“More knowledge is good - everybody is on the same page about that. But will that knowledge necessarily help build support for the science?” says Dietram Scheufele. “The data show that no, it doesn’t. It does for some groups, but definitely not for others.”
Along with Dominique Brossard and Shirley Ho, Scheufele used national public opinion research to analyze how public attitudes are formed about controversial scientific issues such as nanotechnology and stem cells. What they have found again and again is that knowledge is much less important than other factors, such as religious values or deference to scientific authority.
“Highly religious audiences are different from less religious audiences. They are looking for different things, bringing different things to the table,” explains Scheufele. “It is not about providing religious audiences with more scientific information. In fact, many of them are already highly informed about stem cell research, so more information makes little difference in terms of influencing public support. And that’s not good or bad. That’s just what the data show.”

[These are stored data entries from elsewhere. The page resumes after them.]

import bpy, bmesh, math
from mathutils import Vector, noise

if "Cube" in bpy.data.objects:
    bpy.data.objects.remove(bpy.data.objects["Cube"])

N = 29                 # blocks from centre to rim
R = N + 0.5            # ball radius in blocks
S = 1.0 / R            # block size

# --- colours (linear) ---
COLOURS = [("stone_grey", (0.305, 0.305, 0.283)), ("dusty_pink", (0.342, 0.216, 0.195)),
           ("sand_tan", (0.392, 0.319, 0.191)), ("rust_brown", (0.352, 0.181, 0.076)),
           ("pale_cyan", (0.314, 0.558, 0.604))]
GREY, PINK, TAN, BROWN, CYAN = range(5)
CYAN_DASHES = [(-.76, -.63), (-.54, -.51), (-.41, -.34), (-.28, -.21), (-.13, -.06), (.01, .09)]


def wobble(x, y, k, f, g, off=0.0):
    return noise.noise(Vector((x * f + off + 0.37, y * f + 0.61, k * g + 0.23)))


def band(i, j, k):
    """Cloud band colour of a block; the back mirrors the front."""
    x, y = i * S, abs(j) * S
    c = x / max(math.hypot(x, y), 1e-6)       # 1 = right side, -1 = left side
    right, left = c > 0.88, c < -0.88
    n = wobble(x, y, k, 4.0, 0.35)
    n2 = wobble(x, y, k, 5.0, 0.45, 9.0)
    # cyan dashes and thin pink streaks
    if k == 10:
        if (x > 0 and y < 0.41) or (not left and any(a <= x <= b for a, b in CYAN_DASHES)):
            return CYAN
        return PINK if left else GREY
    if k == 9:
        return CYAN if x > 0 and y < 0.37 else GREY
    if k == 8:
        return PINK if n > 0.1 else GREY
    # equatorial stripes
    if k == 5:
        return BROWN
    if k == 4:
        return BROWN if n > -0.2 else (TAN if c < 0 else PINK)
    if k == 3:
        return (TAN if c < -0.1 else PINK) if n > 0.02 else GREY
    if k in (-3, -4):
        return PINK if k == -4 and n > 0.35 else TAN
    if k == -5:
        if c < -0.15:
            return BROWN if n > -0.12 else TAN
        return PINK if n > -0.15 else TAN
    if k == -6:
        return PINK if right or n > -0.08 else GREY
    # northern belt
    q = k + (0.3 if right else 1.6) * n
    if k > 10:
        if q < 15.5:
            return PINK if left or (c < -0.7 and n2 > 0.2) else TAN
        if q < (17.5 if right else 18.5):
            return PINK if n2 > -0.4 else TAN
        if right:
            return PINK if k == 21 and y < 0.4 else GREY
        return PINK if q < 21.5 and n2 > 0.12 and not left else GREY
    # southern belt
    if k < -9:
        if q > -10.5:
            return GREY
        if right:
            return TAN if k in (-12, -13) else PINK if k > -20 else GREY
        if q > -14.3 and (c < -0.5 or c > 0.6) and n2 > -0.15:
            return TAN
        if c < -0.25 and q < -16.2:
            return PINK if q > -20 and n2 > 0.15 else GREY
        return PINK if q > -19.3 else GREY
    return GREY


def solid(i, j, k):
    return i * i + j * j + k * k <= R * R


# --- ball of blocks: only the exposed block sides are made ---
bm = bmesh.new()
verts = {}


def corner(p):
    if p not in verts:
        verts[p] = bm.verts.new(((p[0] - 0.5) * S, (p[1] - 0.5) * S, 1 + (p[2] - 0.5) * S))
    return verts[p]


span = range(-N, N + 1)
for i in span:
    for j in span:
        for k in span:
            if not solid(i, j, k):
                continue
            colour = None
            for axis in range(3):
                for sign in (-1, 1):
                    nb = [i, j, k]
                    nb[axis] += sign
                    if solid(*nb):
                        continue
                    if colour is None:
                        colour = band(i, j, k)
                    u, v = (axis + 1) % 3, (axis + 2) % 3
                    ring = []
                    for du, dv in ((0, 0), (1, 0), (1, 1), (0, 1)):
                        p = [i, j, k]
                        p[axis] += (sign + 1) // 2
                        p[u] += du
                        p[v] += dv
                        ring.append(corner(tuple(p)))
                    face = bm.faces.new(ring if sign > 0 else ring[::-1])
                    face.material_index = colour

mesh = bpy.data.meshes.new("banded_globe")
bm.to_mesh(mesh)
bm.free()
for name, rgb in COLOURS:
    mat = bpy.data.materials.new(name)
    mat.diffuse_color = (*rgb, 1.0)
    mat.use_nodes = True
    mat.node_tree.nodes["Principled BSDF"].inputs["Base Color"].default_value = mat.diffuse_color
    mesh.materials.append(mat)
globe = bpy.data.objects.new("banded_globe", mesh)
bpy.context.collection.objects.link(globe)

On the other hand, a value system held by a much smaller portion of the American public works in just the opposite direction. The attitudes of individuals who are deferential to science - who tend to trust scientists and their work - are influenced by their level of scientific understanding.
This theme is similar in some ways to what The Ocean Project has found in the past on ocean public opinion research. Knowledge does not automatically equal changes in attitudes and behaviors/nor support for one's cause, clearly.